Thinking about depression treatment is likely to depress you.
The disease, which is the world’s leading cause of disability, affects an estimated 300 million people globally. Although there are plenty of possible treatments, doctors have no reliable way to know what’s best for each patient. Many people struggle with depression for years — enduring medication side effects and feelings of despair — while they contend with what’s now a trial-and-error effort.
“That suffering motivated us to find a better way,” said Robert Fratila, co-founder and chief technology officer at Montréal-based startup, Aifred Health.
The company is using GPU-accelerated deep learning to predict the best treatments based on a patient’s symptoms, demographics and the results of certain medical tests. Its work so far earned it a spot as one of the top 10 teams in the ongoing $5 million IBM Watson AI XPRIZE Competition,
Personalized Depression Treatment
Depression is more than just a bout of the blues. At its worst, it can lead to suicide. When you’re depressed, persistent feelings of sadness or hopelessness can affect many aspects of your life — your interest in everyday activities, how you sleep, your appetite and even how well you can concentrate.

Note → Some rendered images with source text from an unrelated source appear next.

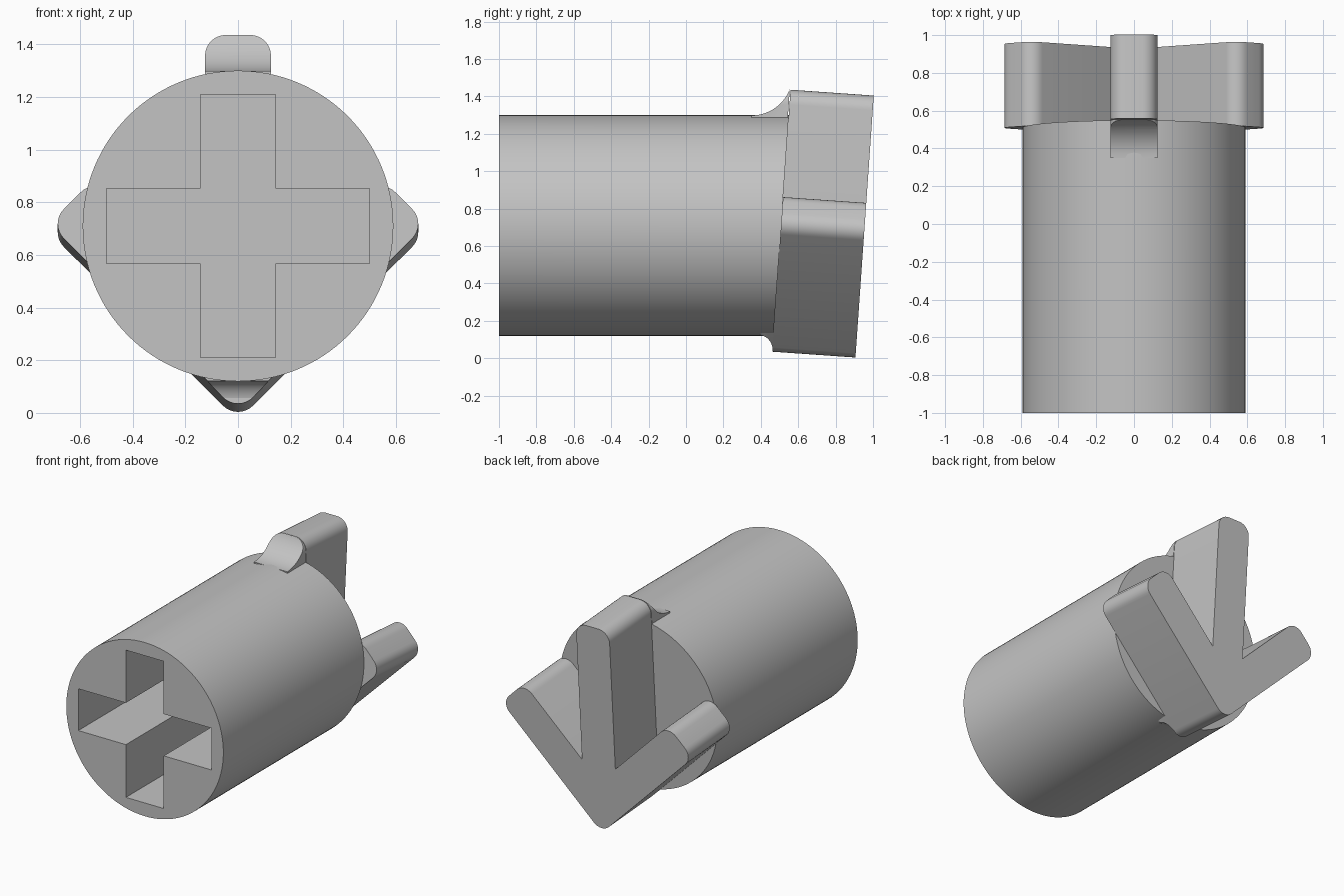
import bpy, bmesh, math
from mathutils import Vector

if "Cube" in bpy.data.objects:
    bpy.data.objects.remove(bpy.data.objects["Cube"], do_unlink=True)

grey = bpy.data.materials.new("plain_grey")
grey.use_nodes = True
colour = (0.55, 0.55, 0.55, 1)
grey.diffuse_color = colour
grey.node_tree.nodes["Principled BSDF"].inputs["Base Color"].default_value = colour

TILT = math.radians(4)
AXIS_Z, RADIUS, FRONT = 0.71, 0.59, -1.0
BASE = Vector((0, 0.51, 0.735))                          # middle of the tilted back face
UP = Vector((0, math.sin(TILT), math.cos(TILT)))
OUT = Vector((0, math.cos(TILT), -math.sin(TILT)))
X = Vector((1, 0, 0))


def prism(name, points, origin, u, v, push):
    """Extrude a 2D outline lying in the plane (u, v) along the push vector."""
    bm = bmesh.new()
    verts = [bm.verts.new(origin + u * a + v * b) for a, b in points]
    face = bm.faces.new(verts)
    new = bmesh.ops.extrude_face_region(bm, geom=[face])["geom"]
    bmesh.ops.translate(bm, vec=push, verts=[g for g in new if isinstance(g, bmesh.types.BMVert)])
    bmesh.ops.recalc_face_normals(bm, faces=bm.faces)
    mesh = bpy.data.meshes.new(name)
    bm.to_mesh(mesh)
    bm.free()
    mesh.materials.append(grey)
    obj = bpy.data.objects.new(name, mesh)
    bpy.context.collection.objects.link(obj)
    return obj


def rounded(corners, steps=8):
    """Replace each right-angled corner (x, y, r) with an arc of radius r."""
    out = []
    for i, (x, y, r) in enumerate(corners):
        p = Vector((x, y))
        if not r:
            out.append(p)
            continue
        a = (Vector(corners[i - 1][:2]) - p).normalized() * r
        b = (Vector(corners[(i + 1) % len(corners)][:2]) - p).normalized() * r
        for k in range(steps + 1):
            t = math.pi / 2 * k / steps
            out.append(p + a * (1 - math.sin(t)) + b * (1 - math.cos(t)))
    return out


def select_only(obj):
    bpy.ops.object.select_all(action='DESELECT')
    obj.select_set(True)
    bpy.context.view_layer.objects.active = obj


def boolean(obj, cutter, operation):
    cutter.hide_render = True
    mod = obj.modifiers.new("cut", 'BOOLEAN')
    mod.operation, mod.solver, mod.object = operation, 'EXACT', cutter
    select_only(obj)
    bpy.ops.object.modifier_apply(modifier=mod.name)
    bpy.data.objects.remove(cutter, do_unlink=True)


def smooth(obj):
    select_only(obj)
    bpy.ops.object.shade_smooth_by_angle(angle=math.radians(30))


# Barrel with a slanted back end
n = 128
circle = [(RADIUS * math.cos(math.tau * i / n), RADIUS * math.sin(math.tau * i / n)) for i in range(n)]
barrel = prism("barrel", circle, Vector((0, FRONT, AXIS_Z)), X, Vector((0, 0, 1)), Vector((0, 1, 0)))
for vert in barrel.data.vertices:
    if vert.co.y > FRONT + 0.5:
        vert.co.y = BASE.y + (vert.co.z - BASE.z) * math.tan(TILT)

# Cross-shaped socket in the front
a, b = 0.142, 0.5
cross = [(a, -b), (a, -a), (b, -a), (b, a), (a, a), (a, b),
         (-a, b), (-a, a), (-b, a), (-b, -a), (-a, -a), (-a, -b)]
socket = prism("socket_cutter", cross, Vector((0, FRONT - 0.1, AXIS_Z)), X, Vector((0, 0, 1)),
               Vector((0, 1.1, 0)))
boolean(barrel, socket, 'DIFFERENCE')
smooth(barrel)

# Downward arrow on the back, mirrored from its +x half
R, W = 0.08, 0.25
TIP, TOP, REACH = -0.735, 0.702, 0.718
diag = W * math.sqrt(0.5)
half = [(REACH, TIP + REACH, R), (REACH - diag, TIP + REACH + diag, R),
        (W / 2, TIP + 2 * diag + W / 2, 0), (W / 2, TOP, R)]
corners = [(0, TIP, R)] + half + [(-x, y, r) for x, y, r in reversed(half)]
outline = rounded(corners)
arrow = prism("arrow", outline, BASE, X, UP, OUT * 0.446)
smooth(arrow)

# Concave fillets joining the arrow's top and tip to the barrel
STEPS = 14
radius, sweep = 0.22, math.radians(68.7)
top_arc = [(0.35 + radius * math.sin(sweep * i / STEPS),
            1.298 + radius * (1 - math.cos(sweep * i / STEPS))) for i in range(STEPS + 1)]
top_profile = top_arc + [(0.535, 1.15), (0.35, 1.15)]
quarter = math.pi / 2
tip_arc = [(0.395 + 0.07 * math.sin(quarter * i / STEPS),
            0.122 - 0.087 * (1 - math.cos(quarter * i / STEPS))) for i in range(STEPS + 1)]
tip_profile = tip_arc + [(0.475, 0.2), (0.395, 0.2)]

for name, profile in (("top_fillet", top_profile), ("tip_fillet", tip_profile)):
    fillet = prism(name, profile, Vector((-0.3, 0, 0)), Vector((0, 1, 0)), Vector((0, 0, 1)), X * 0.6)
    limit = prism("fillet_limit", outline, BASE - OUT * 0.3, X, UP, OUT * 0.31)
    boolean(fillet, limit, 'INTERSECT')
    smooth(fillet)
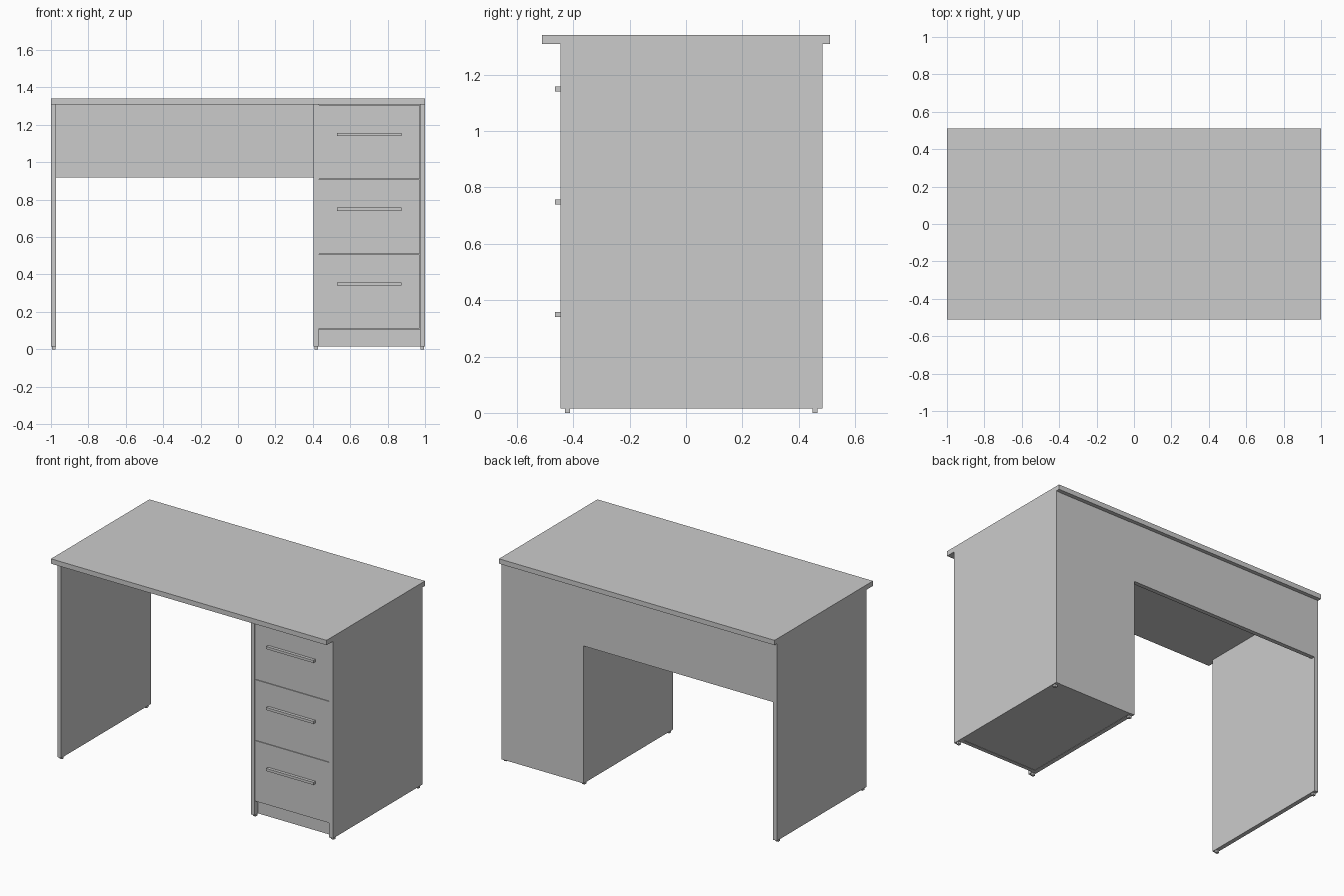
import bpy

cube = bpy.data.objects.get("Cube")
if cube:
    bpy.data.objects.remove(cube, do_unlink=True)

# Single flat grey finish
grey = bpy.data.materials.new("light_grey")
grey.use_nodes = True
colour = (0.6, 0.6, 0.6, 1)
grey.diffuse_color = colour
grey.node_tree.nodes["Principled BSDF"].inputs["Base Color"].default_value = colour


def box(name, x, y, z):
    """Add a box from its (low, high) extents on each axis."""
    spans = (x, y, z)
    bpy.ops.mesh.primitive_cube_add(size=1, location=[(a + b) / 2 for a, b in spans])
    ob = bpy.context.object
    ob.name = name
    ob.scale = [b - a for a, b in spans]
    bpy.ops.object.transform_apply(location=False, rotation=False, scale=True)
    ob.data.materials.append(grey)
    return ob


THICK = 0.028
BASE, UNDER, TOP = 0.015, 1.308, 1.34
FRONT, BACK = -0.445, 0.485
INNER, OUTER = 0.433, 1 - THICK   # drawer bay between the cabinet sides

# Desktop
box("desktop", (-1, 1), (-0.51, 0.51), (UNDER, TOP))

# Upright panels, each standing on two small feet
panels = {"right_side_panel": -1, "cabinet_inner_panel": INNER - THICK,
          "left_side_panel": OUTER}
for name, x in panels.items():
    box(name, (x, x + THICK), (FRONT, BACK), (BASE, UNDER))
    mid = x + THICK / 2
    for end, y in (("front", -0.42), ("back", 0.457)):
        box(f"{name}_{end}_foot", (mid - 0.009, mid + 0.009),
            (y - 0.009, y + 0.009), (0, BASE))

# Modesty panel across the knee space
box("modesty_panel", (-1 + THICK, INNER - THICK), (BACK - THICK, BACK), (0.918, UNDER))

# Cabinet carcass
box("cabinet_back", (INNER, OUTER), (BACK - 0.012, BACK - 0.002), (BASE, UNDER))
box("cabinet_bottom", (INNER, OUTER), (FRONT + 0.04, BACK - 0.012), (BASE + 0.002, 0.108))
box("plinth", (INNER, OUTER), (FRONT + 0.035, FRONT + 0.06), (BASE, 0.108))

# Drawer fronts with bar handles
for i, name in enumerate(("bottom", "middle", "top")):
    z = 0.11 + 0.4 * i
    box(f"{name}_drawer_front", (INNER + 0.001, OUTER - 0.001),
        (FRONT, FRONT + THICK), (z, z + 0.397))
    box(f"{name}_drawer_handle", (0.53, 0.873), (FRONT - 0.02, FRONT),
        (z + 0.23, z + 0.247))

To treat patients, psychiatrists may choose from dozens of antidepressants, several types of psychotherapy and, in severe cases, brain stimulation techniques. They select treatments based on their experience and medical guidelines, but there’s no objective way to decide, Fratila said.
Aifred Health aims to bring more science into the treatment equation, making it possible for physicians to tailor treatments to individual patients.
“The idea is to give people the right treatments sooner so they get better faster,” Fratila said. That could reduce healthcare costs for treating depression, he added.
Better Therapy with Biology
For most diseases, doctors can use medical tests like MRIs, X-rays or blood tests to select treatments and monitor how well patients respond. But no such test is used for depression. That could change as a result of a growing body of research suggesting that neuroimaging, genetics and other biological factors can point the way to the best therapy.
Aifred Health researchers are combining data from that research with patient demographics, symptoms and medical history to develop deep learning-based software that would help doctors personalize treatments. They are training their neural network on data from the U.S. National Institute of Mental Health and other sources, using their own cuDNN-accelerated deep learning framework and our GPUs in the IBM Cloud.
In addition, the company is one of 14 teams competing in the SMART Mental Health Prediction Tournament to see who can build the best predictive model for anxiety and depression treatment response.
“With the Tesla GPUs, we’re spending less time waiting for our models to train and more time thinking about how to improve the performance of our networks,” Fratila said.
The company, founded by five McGill University students, is collaborating with medical experts and other data scientists from five universities.
After additional training with more data, the company plans to conduct a series of trials with doctors to test its algorithm against the standard guidelines for prescribing treatments. Trials will explore how well Aifred’s software works, its safety and whether physicians find it easy to use.
That software will be designed to include checks for drug interactions, health risks and side effects, and also examine how frequently patients are unable to afford recommended treatments.
“This isn’t a replacement for doctors, but a data-powered tool they can use to provide better care,” Fratila said.